*** Opening Supplied material ***

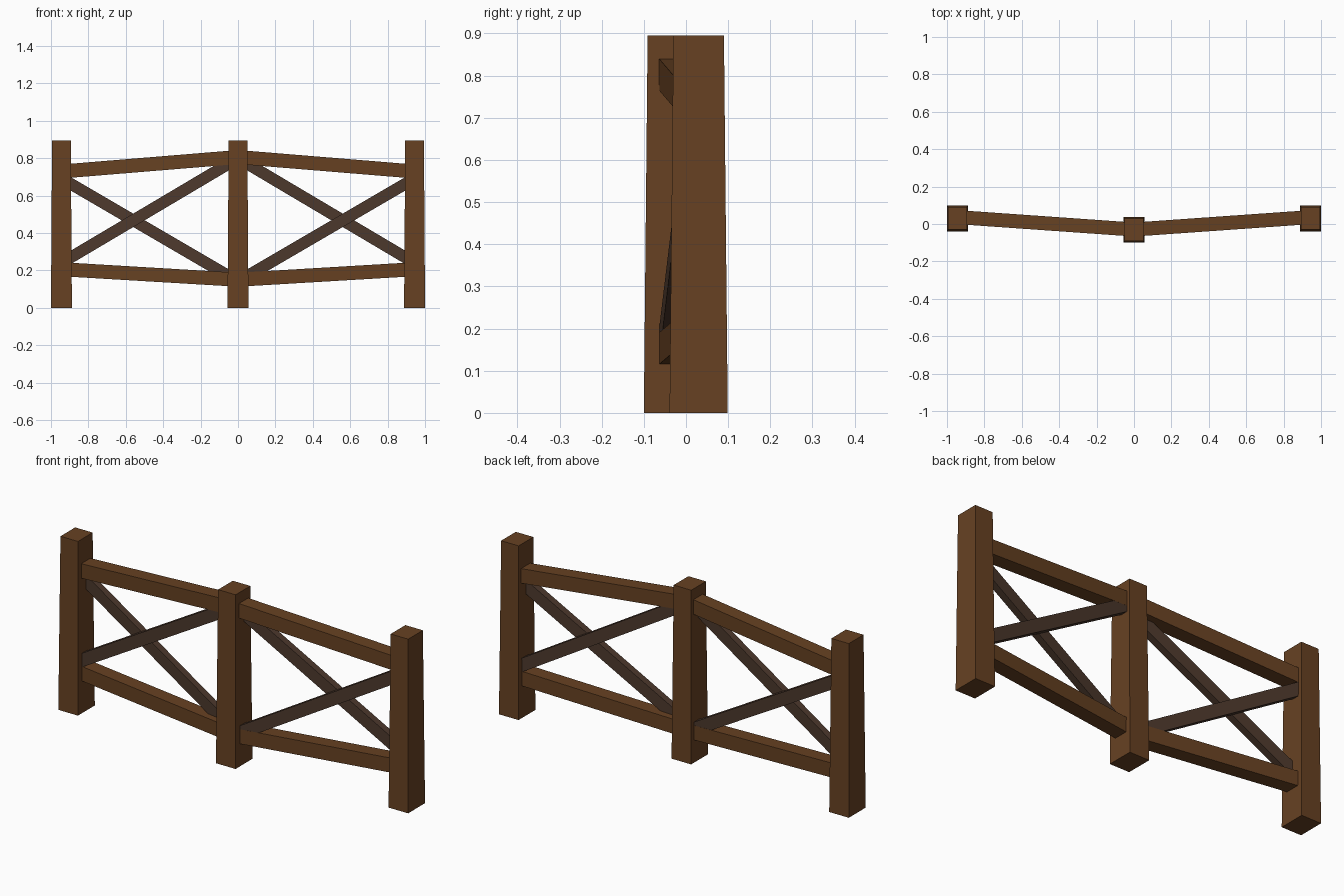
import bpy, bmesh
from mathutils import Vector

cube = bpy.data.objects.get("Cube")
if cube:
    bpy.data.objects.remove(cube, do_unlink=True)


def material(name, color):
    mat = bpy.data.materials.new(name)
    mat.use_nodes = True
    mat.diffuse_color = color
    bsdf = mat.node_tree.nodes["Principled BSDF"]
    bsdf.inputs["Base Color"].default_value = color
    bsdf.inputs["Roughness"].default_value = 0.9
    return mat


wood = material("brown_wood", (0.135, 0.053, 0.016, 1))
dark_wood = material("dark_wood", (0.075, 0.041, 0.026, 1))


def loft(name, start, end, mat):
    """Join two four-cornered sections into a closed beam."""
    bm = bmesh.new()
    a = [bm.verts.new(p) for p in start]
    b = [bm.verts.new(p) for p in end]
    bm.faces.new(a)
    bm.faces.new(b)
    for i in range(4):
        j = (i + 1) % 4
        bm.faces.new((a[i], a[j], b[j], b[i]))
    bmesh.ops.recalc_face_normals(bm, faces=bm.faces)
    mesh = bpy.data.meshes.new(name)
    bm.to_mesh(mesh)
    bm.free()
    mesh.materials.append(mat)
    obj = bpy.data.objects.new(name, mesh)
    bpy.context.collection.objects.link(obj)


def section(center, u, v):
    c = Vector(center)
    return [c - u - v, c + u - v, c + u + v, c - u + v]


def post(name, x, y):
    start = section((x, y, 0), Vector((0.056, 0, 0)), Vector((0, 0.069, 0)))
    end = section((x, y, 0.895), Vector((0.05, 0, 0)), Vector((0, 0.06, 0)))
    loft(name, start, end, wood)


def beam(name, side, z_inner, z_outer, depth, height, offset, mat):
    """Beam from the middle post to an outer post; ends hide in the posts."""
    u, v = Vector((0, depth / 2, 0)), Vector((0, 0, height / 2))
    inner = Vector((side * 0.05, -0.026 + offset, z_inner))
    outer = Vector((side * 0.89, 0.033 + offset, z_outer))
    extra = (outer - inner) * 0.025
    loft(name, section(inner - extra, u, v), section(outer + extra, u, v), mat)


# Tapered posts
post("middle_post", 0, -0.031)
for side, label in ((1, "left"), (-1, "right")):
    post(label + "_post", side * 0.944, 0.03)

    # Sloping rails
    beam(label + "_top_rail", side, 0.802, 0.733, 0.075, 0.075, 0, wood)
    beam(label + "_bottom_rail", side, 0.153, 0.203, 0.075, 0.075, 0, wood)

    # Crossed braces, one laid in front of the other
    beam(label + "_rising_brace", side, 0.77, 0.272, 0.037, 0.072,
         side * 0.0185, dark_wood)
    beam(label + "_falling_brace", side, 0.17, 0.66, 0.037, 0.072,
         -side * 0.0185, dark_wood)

*** Closing Supplied material ***
*** Opening Supplied material ***

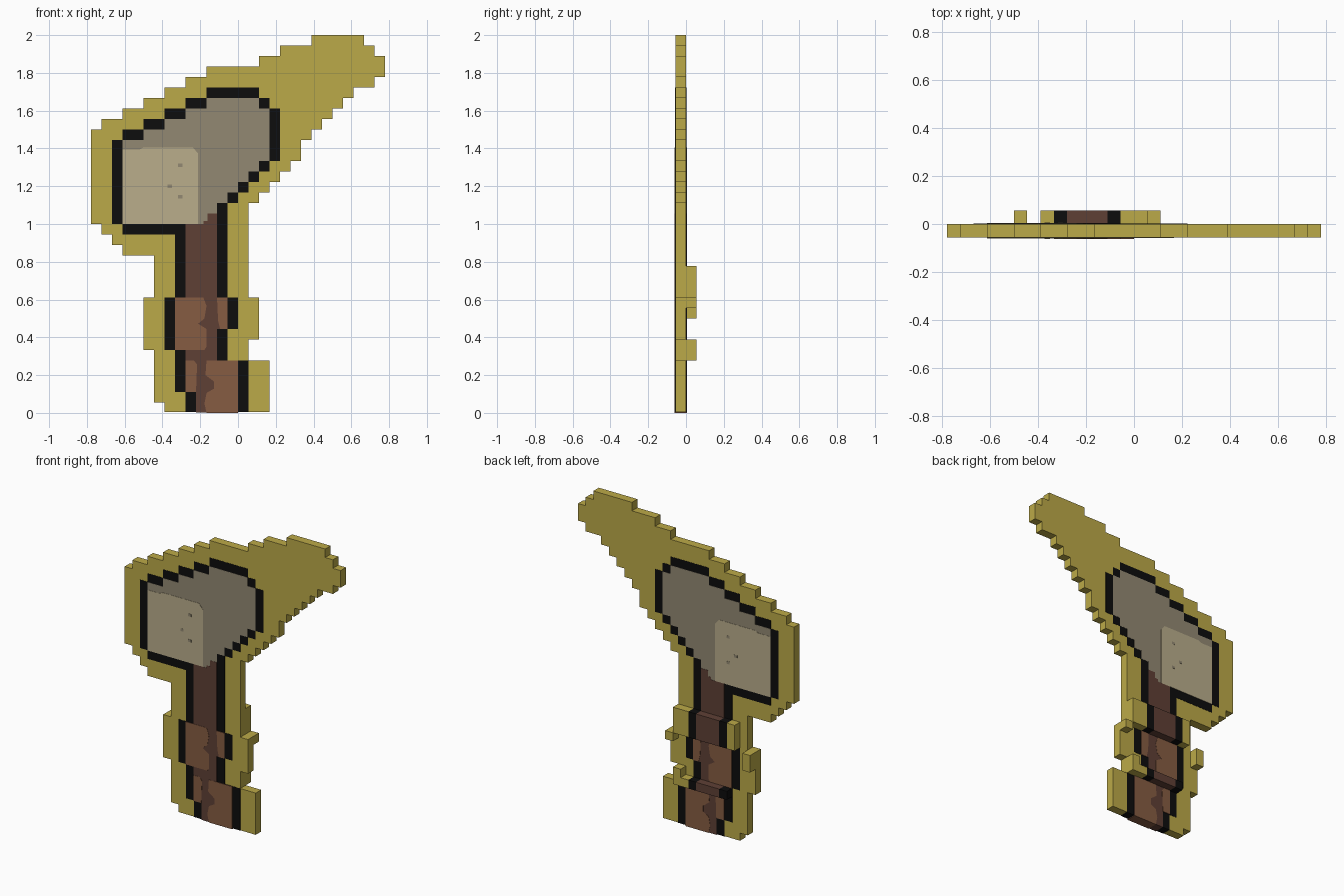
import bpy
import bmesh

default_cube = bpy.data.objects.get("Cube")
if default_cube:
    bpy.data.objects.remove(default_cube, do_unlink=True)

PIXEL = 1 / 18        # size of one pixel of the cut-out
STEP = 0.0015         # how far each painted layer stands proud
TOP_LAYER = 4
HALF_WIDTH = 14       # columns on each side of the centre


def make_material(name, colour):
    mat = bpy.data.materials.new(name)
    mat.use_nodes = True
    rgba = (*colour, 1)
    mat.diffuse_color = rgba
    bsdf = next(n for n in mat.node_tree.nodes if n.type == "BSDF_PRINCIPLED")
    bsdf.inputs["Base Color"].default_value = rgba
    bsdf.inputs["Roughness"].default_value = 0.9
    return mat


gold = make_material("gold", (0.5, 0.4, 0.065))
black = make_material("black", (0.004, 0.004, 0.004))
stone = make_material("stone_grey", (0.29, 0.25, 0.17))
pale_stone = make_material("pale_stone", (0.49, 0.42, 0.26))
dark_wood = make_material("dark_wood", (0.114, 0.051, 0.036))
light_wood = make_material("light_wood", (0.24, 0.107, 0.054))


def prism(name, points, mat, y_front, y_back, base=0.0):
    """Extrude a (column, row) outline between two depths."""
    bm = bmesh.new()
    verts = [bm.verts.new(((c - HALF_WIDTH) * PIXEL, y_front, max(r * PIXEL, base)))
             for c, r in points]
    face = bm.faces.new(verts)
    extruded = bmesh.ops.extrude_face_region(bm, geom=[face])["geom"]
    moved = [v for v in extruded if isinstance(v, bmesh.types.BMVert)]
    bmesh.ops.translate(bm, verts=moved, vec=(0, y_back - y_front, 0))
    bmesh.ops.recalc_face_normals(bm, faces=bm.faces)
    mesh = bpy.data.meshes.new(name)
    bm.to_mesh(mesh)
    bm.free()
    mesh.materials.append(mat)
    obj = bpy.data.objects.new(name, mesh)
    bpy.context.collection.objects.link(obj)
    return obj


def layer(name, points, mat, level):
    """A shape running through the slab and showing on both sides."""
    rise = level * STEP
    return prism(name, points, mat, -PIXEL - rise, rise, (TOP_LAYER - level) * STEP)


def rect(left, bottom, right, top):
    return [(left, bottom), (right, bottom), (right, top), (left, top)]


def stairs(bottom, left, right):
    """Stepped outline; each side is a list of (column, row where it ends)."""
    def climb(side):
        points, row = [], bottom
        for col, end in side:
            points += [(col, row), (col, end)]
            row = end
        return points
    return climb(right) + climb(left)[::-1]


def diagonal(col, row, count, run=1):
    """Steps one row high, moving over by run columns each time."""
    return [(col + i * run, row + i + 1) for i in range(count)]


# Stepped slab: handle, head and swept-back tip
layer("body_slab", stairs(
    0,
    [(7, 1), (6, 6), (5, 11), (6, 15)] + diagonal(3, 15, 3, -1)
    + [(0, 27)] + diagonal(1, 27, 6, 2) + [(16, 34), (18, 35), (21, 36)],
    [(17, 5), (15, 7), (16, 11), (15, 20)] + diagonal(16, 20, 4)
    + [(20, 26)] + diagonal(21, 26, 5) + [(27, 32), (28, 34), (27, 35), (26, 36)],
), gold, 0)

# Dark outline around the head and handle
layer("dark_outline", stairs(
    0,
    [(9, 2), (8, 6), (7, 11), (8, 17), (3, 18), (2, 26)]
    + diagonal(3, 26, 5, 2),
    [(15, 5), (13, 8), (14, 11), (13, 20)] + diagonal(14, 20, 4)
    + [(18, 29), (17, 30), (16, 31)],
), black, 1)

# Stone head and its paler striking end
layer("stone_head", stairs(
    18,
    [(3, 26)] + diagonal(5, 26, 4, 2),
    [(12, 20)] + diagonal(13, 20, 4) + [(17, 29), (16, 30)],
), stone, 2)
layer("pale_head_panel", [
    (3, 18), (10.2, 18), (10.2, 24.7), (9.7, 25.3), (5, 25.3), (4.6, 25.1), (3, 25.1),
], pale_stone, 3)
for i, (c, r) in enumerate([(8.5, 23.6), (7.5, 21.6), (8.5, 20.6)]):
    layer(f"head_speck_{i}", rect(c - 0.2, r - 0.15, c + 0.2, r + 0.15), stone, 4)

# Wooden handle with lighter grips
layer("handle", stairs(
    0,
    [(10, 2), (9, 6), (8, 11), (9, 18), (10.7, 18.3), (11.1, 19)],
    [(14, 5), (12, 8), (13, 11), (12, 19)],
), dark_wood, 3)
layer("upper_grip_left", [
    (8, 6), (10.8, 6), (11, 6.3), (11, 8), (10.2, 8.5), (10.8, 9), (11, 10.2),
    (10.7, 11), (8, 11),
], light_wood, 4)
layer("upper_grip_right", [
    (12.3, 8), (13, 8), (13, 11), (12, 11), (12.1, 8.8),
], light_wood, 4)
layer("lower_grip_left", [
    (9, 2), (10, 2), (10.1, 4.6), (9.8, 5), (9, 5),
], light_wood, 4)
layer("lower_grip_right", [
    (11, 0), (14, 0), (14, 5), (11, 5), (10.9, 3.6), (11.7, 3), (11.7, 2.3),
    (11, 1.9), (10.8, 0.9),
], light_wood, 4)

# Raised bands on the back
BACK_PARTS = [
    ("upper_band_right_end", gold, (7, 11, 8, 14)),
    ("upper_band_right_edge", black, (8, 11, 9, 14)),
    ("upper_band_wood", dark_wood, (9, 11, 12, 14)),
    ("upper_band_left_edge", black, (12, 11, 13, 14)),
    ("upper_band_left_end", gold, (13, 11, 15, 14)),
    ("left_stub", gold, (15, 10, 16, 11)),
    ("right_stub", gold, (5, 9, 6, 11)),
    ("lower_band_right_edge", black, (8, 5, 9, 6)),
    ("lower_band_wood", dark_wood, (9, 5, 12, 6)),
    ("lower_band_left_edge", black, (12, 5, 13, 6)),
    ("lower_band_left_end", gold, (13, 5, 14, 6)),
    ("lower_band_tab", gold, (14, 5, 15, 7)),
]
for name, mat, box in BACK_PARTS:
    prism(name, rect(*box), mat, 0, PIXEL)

*** Closing Supplied material ***
*** Opening Supplied material ***

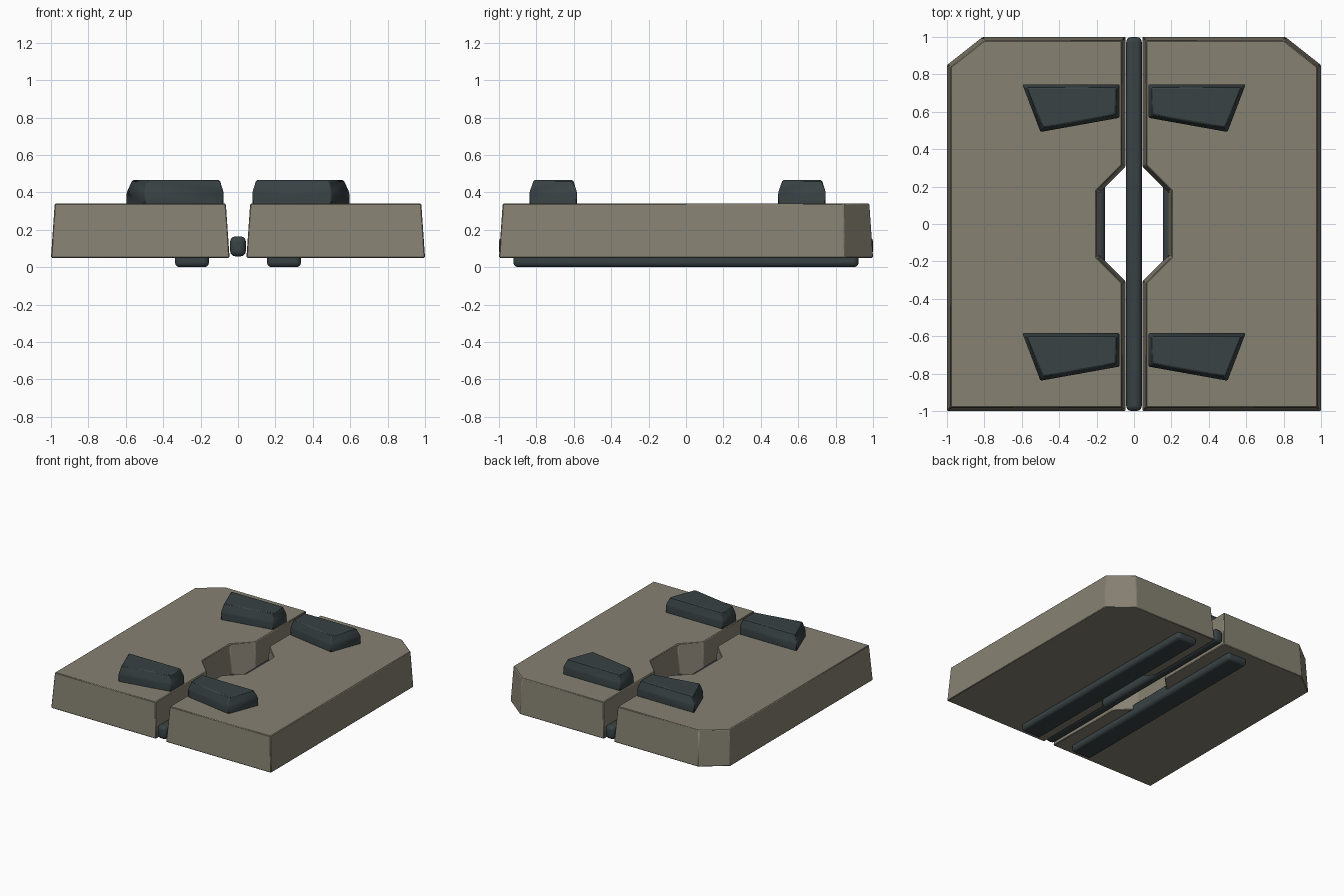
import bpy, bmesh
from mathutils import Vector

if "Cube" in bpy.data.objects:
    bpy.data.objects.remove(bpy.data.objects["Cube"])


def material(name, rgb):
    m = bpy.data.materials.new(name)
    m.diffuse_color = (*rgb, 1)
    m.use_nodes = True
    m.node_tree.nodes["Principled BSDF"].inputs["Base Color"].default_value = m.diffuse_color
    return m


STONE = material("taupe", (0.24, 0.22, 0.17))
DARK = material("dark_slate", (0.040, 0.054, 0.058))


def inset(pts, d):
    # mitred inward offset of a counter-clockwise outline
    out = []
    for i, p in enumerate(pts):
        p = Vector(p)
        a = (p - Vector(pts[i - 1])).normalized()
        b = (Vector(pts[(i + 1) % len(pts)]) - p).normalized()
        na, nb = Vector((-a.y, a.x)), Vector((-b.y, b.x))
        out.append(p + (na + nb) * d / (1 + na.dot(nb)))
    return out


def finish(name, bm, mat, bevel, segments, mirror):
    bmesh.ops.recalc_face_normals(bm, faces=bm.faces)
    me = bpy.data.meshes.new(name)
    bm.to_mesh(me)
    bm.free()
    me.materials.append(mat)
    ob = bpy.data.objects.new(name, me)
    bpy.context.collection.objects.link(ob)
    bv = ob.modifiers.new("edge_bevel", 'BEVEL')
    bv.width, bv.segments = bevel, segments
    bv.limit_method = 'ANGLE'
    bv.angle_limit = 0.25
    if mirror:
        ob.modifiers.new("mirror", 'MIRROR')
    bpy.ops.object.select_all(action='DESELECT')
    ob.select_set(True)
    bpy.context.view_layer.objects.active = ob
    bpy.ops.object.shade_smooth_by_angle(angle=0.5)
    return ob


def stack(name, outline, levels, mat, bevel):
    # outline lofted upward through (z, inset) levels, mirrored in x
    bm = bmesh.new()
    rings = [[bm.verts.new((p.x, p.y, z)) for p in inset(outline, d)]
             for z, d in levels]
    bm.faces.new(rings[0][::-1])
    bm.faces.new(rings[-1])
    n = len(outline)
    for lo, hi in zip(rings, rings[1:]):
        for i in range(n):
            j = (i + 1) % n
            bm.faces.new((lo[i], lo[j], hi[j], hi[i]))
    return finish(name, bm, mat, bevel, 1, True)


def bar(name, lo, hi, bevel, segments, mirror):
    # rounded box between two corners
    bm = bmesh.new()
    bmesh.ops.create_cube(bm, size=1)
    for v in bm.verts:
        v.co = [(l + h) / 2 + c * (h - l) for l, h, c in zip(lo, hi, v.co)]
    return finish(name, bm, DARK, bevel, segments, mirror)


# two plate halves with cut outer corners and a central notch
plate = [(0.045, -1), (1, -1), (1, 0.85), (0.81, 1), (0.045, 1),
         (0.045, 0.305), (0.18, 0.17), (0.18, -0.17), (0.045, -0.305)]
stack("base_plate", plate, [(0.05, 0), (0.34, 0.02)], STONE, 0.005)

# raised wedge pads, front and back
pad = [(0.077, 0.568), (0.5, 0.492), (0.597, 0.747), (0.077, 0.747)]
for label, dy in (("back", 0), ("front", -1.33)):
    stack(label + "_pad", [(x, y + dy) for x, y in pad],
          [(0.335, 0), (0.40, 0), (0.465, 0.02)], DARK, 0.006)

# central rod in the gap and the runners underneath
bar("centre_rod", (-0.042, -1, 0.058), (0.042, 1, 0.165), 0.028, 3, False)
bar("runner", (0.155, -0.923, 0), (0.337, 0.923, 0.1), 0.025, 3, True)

*** Closing Supplied material ***

> [Instructions for the task] How many lines of the entries above include the word "range"? Reply with the number alone.

> [Answer] 3